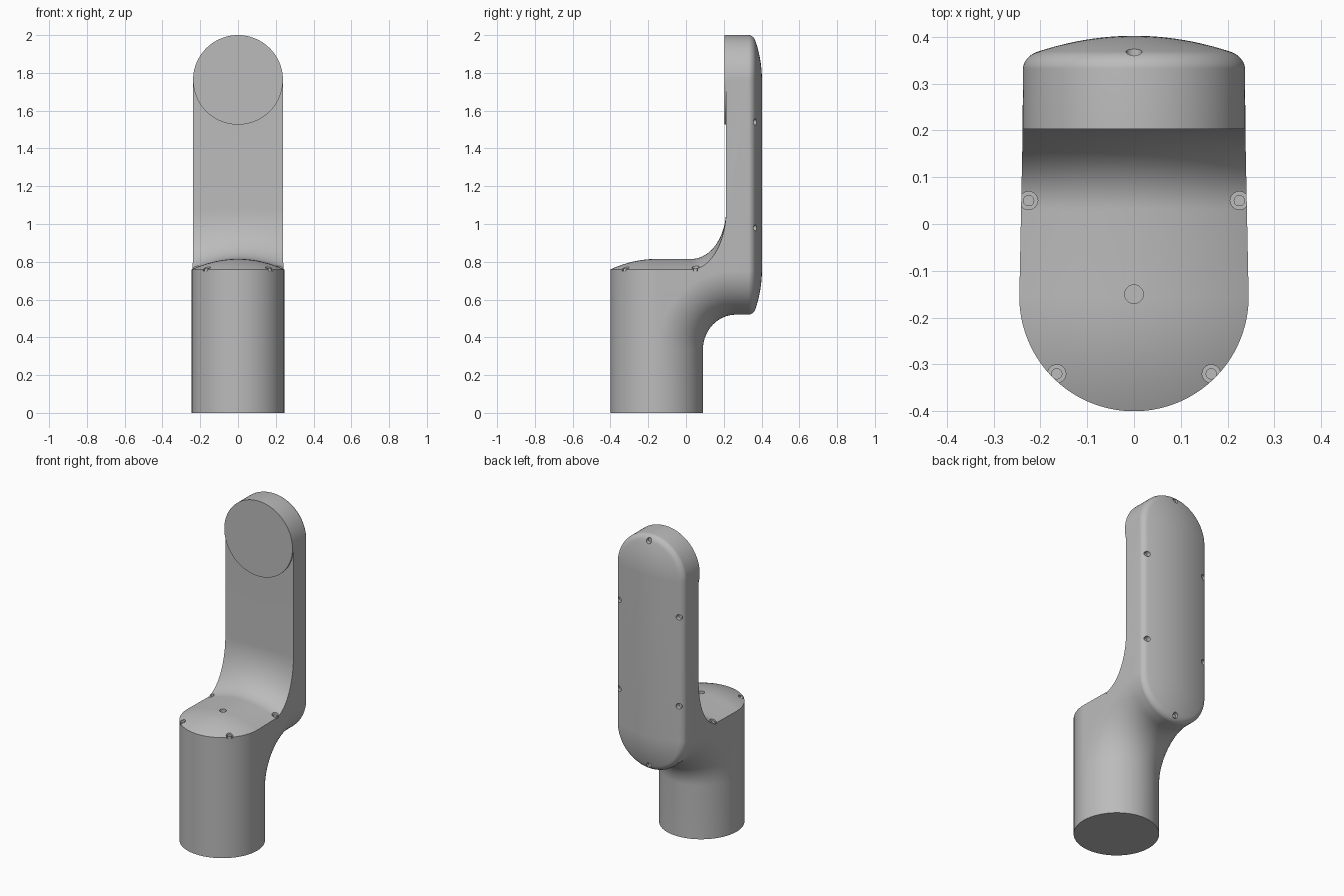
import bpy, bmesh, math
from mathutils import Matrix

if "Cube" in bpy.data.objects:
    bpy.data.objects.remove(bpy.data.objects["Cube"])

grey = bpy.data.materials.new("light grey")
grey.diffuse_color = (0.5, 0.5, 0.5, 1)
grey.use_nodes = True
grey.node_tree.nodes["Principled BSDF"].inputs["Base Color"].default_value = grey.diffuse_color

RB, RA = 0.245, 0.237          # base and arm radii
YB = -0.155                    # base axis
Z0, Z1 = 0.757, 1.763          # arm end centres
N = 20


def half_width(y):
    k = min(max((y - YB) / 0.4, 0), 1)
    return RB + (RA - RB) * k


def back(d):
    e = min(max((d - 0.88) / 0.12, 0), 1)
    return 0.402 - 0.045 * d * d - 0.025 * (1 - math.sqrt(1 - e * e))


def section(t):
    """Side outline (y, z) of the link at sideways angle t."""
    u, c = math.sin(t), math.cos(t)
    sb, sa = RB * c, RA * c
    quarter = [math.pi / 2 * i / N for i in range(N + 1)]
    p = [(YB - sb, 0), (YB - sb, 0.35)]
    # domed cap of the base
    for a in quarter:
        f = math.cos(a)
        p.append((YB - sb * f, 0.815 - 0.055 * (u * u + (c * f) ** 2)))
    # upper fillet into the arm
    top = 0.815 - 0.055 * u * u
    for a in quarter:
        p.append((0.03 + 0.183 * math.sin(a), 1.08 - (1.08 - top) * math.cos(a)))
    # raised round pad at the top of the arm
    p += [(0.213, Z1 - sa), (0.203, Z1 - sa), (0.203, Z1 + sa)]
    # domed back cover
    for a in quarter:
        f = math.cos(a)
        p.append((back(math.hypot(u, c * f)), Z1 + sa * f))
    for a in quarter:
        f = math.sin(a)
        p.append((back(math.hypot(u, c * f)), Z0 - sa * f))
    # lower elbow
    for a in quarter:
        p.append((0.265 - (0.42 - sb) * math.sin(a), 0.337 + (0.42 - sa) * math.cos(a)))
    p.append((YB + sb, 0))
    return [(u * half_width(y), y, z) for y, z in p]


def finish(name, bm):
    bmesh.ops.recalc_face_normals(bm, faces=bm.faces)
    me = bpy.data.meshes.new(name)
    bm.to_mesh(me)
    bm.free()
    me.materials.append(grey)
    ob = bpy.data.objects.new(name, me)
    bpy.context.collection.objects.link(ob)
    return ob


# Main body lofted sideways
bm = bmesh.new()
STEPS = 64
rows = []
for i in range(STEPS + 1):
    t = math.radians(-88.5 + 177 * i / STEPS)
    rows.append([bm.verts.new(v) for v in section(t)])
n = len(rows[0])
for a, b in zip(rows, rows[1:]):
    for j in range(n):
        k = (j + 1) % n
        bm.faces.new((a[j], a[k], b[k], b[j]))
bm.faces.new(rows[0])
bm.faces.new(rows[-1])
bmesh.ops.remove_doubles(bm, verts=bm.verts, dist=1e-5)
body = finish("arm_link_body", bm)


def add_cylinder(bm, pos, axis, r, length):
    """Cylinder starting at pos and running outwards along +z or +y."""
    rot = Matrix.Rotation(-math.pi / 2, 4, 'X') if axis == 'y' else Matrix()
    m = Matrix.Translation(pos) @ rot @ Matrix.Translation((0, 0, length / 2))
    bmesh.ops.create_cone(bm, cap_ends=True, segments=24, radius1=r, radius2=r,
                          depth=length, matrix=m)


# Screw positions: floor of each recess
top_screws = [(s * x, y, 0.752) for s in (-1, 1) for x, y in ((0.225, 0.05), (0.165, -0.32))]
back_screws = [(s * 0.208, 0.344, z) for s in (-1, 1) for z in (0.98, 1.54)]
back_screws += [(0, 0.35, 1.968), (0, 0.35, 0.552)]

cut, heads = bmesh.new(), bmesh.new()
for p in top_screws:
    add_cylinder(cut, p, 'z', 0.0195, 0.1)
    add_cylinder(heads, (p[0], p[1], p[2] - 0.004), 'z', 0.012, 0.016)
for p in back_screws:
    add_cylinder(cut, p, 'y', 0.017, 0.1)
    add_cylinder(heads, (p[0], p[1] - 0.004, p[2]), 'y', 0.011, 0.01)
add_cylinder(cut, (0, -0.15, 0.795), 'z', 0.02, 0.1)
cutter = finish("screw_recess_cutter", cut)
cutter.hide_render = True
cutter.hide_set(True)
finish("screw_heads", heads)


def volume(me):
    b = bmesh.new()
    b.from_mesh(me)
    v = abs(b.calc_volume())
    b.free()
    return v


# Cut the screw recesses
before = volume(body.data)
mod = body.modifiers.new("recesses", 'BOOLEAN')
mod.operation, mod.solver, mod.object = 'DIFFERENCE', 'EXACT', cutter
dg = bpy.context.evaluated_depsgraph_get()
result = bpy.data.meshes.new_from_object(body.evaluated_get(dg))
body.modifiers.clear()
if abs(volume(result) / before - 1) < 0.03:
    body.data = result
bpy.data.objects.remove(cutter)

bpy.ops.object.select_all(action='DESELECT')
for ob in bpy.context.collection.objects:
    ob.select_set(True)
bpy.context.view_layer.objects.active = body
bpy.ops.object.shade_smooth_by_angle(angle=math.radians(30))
=-=-=
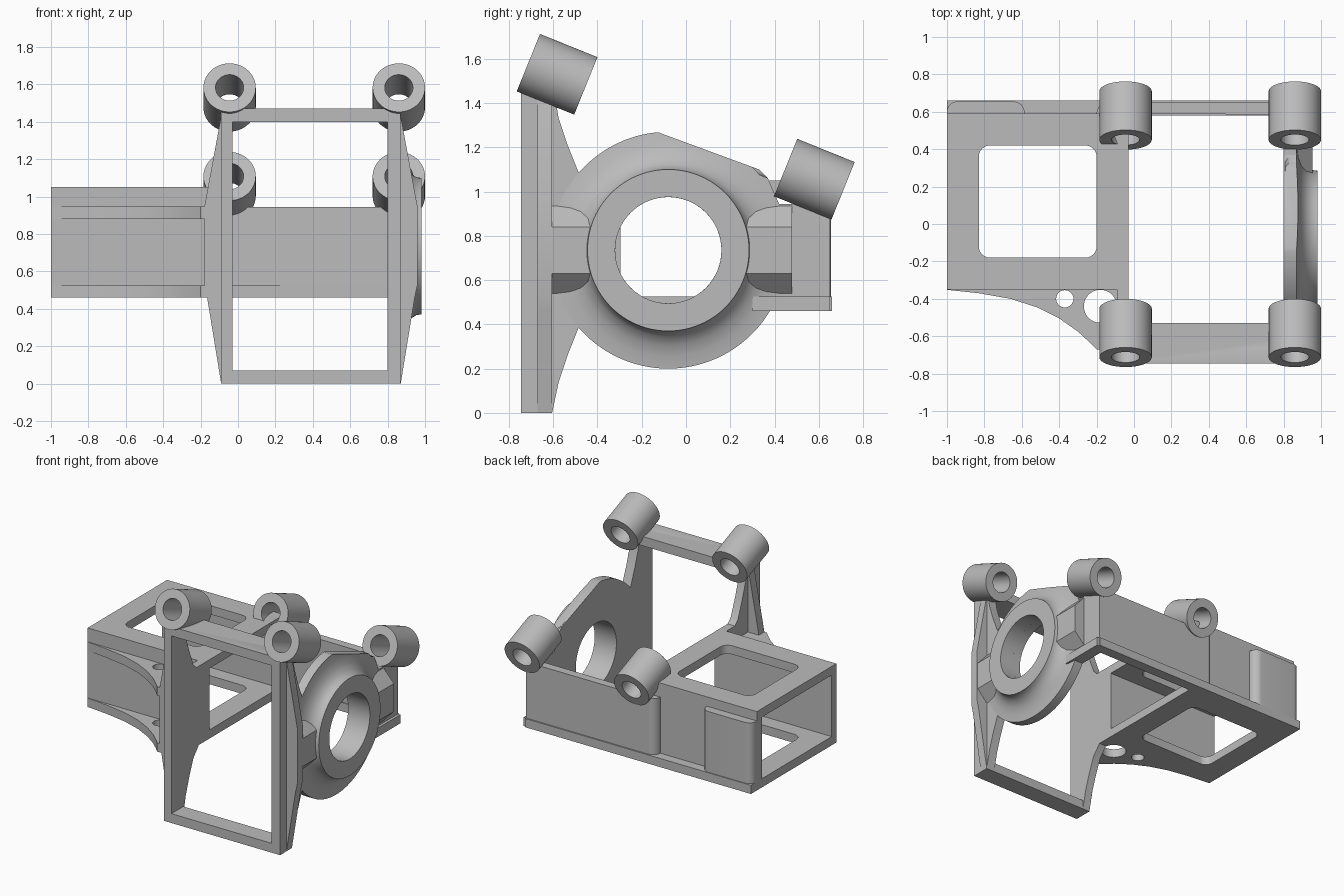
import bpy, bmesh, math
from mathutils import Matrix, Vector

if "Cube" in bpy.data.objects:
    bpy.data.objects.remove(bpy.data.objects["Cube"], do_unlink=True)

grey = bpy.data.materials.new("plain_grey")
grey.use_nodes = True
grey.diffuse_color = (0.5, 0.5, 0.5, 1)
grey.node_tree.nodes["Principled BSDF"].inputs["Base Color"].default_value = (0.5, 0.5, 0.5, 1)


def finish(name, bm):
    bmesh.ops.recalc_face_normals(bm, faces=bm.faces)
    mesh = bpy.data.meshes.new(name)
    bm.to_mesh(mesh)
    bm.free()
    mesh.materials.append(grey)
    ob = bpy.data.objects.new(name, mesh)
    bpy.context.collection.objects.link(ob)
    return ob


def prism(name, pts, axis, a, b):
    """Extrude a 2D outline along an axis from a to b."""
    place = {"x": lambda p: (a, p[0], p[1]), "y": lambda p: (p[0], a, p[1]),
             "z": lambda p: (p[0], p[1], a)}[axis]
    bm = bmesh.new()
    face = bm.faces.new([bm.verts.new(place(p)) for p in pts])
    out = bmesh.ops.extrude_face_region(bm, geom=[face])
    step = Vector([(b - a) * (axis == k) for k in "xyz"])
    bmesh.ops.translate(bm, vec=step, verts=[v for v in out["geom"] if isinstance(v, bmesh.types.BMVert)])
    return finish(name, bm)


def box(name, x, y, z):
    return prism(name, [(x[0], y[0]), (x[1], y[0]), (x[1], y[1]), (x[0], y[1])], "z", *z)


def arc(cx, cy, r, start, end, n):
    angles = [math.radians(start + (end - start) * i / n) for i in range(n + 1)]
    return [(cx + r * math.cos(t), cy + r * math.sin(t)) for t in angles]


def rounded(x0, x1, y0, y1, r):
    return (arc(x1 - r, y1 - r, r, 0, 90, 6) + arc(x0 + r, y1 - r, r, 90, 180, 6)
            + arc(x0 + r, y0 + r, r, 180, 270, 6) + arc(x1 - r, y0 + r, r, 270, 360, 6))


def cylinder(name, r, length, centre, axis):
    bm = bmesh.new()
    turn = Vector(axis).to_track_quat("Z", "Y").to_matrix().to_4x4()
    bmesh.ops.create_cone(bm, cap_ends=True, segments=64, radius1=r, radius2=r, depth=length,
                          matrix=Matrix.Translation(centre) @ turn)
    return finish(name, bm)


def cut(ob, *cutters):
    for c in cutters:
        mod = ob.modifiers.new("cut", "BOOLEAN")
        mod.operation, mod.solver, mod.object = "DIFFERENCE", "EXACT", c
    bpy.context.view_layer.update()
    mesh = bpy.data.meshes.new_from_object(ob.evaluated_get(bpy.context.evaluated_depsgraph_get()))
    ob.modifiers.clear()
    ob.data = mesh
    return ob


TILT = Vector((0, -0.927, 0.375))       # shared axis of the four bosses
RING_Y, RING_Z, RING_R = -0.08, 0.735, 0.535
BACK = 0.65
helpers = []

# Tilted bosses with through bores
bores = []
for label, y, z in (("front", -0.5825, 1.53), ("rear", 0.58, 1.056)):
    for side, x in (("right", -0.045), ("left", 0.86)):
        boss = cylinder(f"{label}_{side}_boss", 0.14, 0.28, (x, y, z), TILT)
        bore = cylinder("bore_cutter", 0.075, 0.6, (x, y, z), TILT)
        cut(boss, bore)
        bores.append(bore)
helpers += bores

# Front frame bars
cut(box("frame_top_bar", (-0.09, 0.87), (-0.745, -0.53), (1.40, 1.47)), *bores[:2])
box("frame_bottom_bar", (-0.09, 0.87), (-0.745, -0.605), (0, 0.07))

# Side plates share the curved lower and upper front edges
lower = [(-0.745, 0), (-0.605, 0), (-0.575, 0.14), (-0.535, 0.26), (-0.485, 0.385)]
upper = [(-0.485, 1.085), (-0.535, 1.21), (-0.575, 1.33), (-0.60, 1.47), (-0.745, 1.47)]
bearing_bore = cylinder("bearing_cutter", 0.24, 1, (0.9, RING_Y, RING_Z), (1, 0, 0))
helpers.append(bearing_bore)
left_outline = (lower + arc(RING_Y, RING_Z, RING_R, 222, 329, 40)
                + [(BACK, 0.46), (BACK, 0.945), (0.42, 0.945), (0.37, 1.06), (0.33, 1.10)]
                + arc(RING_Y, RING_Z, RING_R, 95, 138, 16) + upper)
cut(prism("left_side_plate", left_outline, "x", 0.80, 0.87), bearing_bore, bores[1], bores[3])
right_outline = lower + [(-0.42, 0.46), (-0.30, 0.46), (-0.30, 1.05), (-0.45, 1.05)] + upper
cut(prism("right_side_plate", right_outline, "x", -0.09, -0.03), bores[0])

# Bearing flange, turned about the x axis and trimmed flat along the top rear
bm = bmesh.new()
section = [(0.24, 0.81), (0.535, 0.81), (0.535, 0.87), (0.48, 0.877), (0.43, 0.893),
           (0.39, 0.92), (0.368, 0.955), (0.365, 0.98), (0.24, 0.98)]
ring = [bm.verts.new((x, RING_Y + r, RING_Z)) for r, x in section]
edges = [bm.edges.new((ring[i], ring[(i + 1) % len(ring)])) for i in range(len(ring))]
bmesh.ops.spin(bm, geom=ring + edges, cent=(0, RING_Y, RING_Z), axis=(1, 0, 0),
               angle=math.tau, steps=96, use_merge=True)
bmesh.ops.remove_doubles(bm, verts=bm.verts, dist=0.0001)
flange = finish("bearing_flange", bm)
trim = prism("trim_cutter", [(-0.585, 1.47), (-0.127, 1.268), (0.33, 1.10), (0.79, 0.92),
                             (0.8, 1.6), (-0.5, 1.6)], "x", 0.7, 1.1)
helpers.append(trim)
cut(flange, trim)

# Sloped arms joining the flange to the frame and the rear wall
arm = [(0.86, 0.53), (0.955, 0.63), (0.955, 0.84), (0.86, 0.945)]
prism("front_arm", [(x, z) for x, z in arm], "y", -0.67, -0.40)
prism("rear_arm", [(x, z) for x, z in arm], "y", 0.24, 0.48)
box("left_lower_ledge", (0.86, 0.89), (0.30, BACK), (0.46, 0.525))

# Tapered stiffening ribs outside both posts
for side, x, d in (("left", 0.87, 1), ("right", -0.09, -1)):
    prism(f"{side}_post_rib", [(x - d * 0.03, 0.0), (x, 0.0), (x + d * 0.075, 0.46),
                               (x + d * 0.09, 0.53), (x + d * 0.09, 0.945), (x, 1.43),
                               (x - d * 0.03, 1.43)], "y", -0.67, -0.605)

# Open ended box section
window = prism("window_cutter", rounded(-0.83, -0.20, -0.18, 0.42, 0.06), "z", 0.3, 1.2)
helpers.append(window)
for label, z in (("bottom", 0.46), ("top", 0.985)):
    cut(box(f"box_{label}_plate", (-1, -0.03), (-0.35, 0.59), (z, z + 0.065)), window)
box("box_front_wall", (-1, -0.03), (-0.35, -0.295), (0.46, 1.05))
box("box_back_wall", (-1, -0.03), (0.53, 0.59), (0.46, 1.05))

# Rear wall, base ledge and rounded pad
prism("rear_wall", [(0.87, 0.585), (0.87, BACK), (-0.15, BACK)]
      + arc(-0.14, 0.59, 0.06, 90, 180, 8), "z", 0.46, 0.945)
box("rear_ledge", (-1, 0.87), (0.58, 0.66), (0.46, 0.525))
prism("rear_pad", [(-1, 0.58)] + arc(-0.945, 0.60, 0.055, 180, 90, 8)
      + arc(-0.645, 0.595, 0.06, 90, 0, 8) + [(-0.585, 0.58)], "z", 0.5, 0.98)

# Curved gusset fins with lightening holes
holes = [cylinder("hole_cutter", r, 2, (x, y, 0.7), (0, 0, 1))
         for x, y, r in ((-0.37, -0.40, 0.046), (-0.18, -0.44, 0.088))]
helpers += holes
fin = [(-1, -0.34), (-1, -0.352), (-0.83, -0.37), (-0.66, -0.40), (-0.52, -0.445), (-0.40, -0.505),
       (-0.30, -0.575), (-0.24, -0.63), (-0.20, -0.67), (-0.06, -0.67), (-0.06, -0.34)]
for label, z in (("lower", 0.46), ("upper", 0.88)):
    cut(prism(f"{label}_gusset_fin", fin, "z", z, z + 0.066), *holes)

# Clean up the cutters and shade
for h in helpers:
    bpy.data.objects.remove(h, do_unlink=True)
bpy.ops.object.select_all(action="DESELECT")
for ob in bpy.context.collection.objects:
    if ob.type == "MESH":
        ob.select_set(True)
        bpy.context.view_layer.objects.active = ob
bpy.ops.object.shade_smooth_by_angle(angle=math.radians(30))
=-=-=
- [Activity]: Within the listing above, find every line containing the string "label" and return it.

- [Exercise response]:
for label, y, z in (("front", -0.5825, 1.53), ("rear", 0.58, 1.056)):
        boss = cylinder(f"{label}_{side}_boss", 0.14, 0.28, (x, y, z), TILT)
for label, z in (("bottom", 0.46), ("top", 0.985)):
    cut(box(f"box_{label}_plate", (-1, -0.03), (-0.35, 0.59), (z, z + 0.065)), window)
for label, z in (("lower", 0.46), ("upper", 0.88)):
    cut(prism(f"{label}_gusset_fin", fin, "z", z, z + 0.066), *holes)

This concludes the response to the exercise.